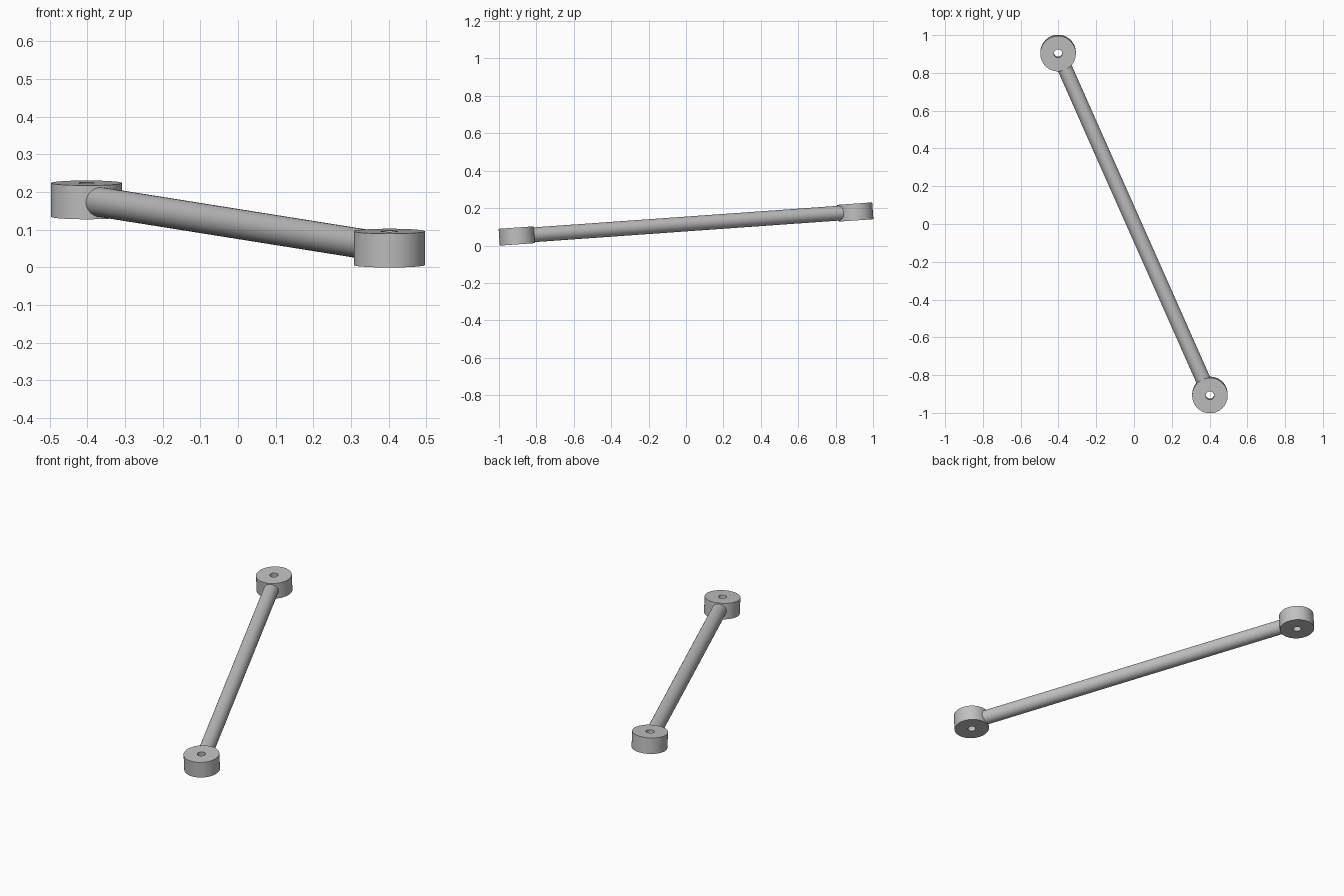
import bpy, bmesh, math
from mathutils import Vector, Matrix

cube = bpy.data.objects.get("Cube")
if cube:
    bpy.data.objects.remove(cube, do_unlink=True)

GREY = (0.53, 0.53, 0.53, 1)
steel = bpy.data.materials.new("grey_metal")
steel.use_nodes = True
steel.diffuse_color = GREY
steel.node_tree.nodes["Principled BSDF"].inputs["Base Color"].default_value = GREY

FRONT = Vector((0.402, -0.905, 0.051))
REAR = Vector((-0.402, 0.905, 0.179))
EYE_R, HOLE_R, EYE_H, ROD_R = 0.094, 0.022, 0.09, 0.0395
TILT = math.atan2(REAR.z - FRONT.z, REAR.y - FRONT.y)


def finish(name, bm, matrix):
    bmesh.ops.recalc_face_normals(bm, faces=bm.faces)
    mesh = bpy.data.meshes.new(name)
    bm.to_mesh(mesh)
    bm.free()
    mesh.materials.append(steel)
    obj = bpy.data.objects.new(name, mesh)
    bpy.context.collection.objects.link(obj)
    obj.matrix_world = matrix
    bpy.ops.object.select_all(action='DESELECT')
    obj.select_set(True)
    bpy.context.view_layer.objects.active = obj
    bpy.ops.object.shade_smooth_by_angle(angle=math.radians(35))


def mounting_eye(name, centre, segments=64):
    """Short bored cylinder, lathed from a rectangular section."""
    bm = bmesh.new()
    h = EYE_H / 2
    section = [(HOLE_R, -h), (EYE_R, -h), (EYE_R, h), (HOLE_R, h)]
    rings = []
    for i in range(segments):
        a = math.tau * i / segments
        rings.append([bm.verts.new((r * math.cos(a), r * math.sin(a), z))
                      for r, z in section])
    for i, ring in enumerate(rings):
        following = rings[(i + 1) % segments]
        for j in range(4):
            k = (j + 1) % 4
            bm.faces.new((ring[j], following[j], following[k], ring[k]))
    finish(name, bm, Matrix.Translation(centre) @ Matrix.Rotation(TILT, 4, 'X'))


# Bored eyes at both ends
mounting_eye("front_eye", FRONT)
mounting_eye("rear_eye", REAR)

# Rod joining the eyes, its ends buried in their walls
axis = REAR - FRONT
rod = bmesh.new()
bmesh.ops.create_cone(rod, cap_ends=True, segments=48, radius1=ROD_R, radius2=ROD_R,
                      depth=axis.length - 2 * 0.07)
finish("connecting_rod", rod, Matrix.Translation((FRONT + REAR) / 2)
       @ axis.to_track_quat('Z', 'Y').to_matrix().to_4x4())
--- --- ---
WHAT THE TASK ASKS.
The data is to be returned exactly as it stands, pictures aside.

FINISHED TASK.
import bpy, bmesh, math
from mathutils import Vector, Matrix

cube = bpy.data.objects.get("Cube")
if cube:
    bpy.data.objects.remove(cube, do_unlink=True)

GREY = (0.53, 0.53, 0.53, 1)
steel = bpy.data.materials.new("grey_metal")
steel.use_nodes = True
steel.diffuse_color = GREY
steel.node_tree.nodes["Principled BSDF"].inputs["Base Color"].default_value = GREY

FRONT = Vector((0.402, -0.905, 0.051))
REAR = Vector((-0.402, 0.905, 0.179))
EYE_R, HOLE_R, EYE_H, ROD_R = 0.094, 0.022, 0.09, 0.0395
TILT = math.atan2(REAR.z - FRONT.z, REAR.y - FRONT.y)


def finish(name, bm, matrix):
    bmesh.ops.recalc_face_normals(bm, faces=bm.faces)
    mesh = bpy.data.meshes.new(name)
    bm.to_mesh(mesh)
    bm.free()
    mesh.materials.append(steel)
    obj = bpy.data.objects.new(name, mesh)
    bpy.context.collection.objects.link(obj)
    obj.matrix_world = matrix
    bpy.ops.object.select_all(action='DESELECT')
    obj.select_set(True)
    bpy.context.view_layer.objects.active = obj
    bpy.ops.object.shade_smooth_by_angle(angle=math.radians(35))


def mounting_eye(name, centre, segments=64):
    """Short bored cylinder, lathed from a rectangular section."""
    bm = bmesh.new()
    h = EYE_H / 2
    section = [(HOLE_R, -h), (EYE_R, -h), (EYE_R, h), (HOLE_R, h)]
    rings = []
    for i in range(segments):
        a = math.tau * i / segments
        rings.append([bm.verts.new((r * math.cos(a), r * math.sin(a), z))
                      for r, z in section])
    for i, ring in enumerate(rings):
        following = rings[(i + 1) % segments]
        for j in range(4):
            k = (j + 1) % 4
            bm.faces.new((ring[j], following[j], following[k], ring[k]))
    finish(name, bm, Matrix.Translation(centre) @ Matrix.Rotation(TILT, 4, 'X'))


# Bored eyes at both ends
mounting_eye("front_eye", FRONT)
mounting_eye("rear_eye", REAR)

# Rod joining the eyes, its ends buried in their walls
axis = REAR - FRONT
rod = bmesh.new()
bmesh.ops.create_cone(rod, cap_ends=True, segments=48, radius1=ROD_R, radius2=ROD_R,
                      depth=axis.length - 2 * 0.07)
finish("connecting_rod", rod, Matrix.Translation((FRONT + REAR) / 2)
       @ axis.to_track_quat('Z', 'Y').to_matrix().to_4x4())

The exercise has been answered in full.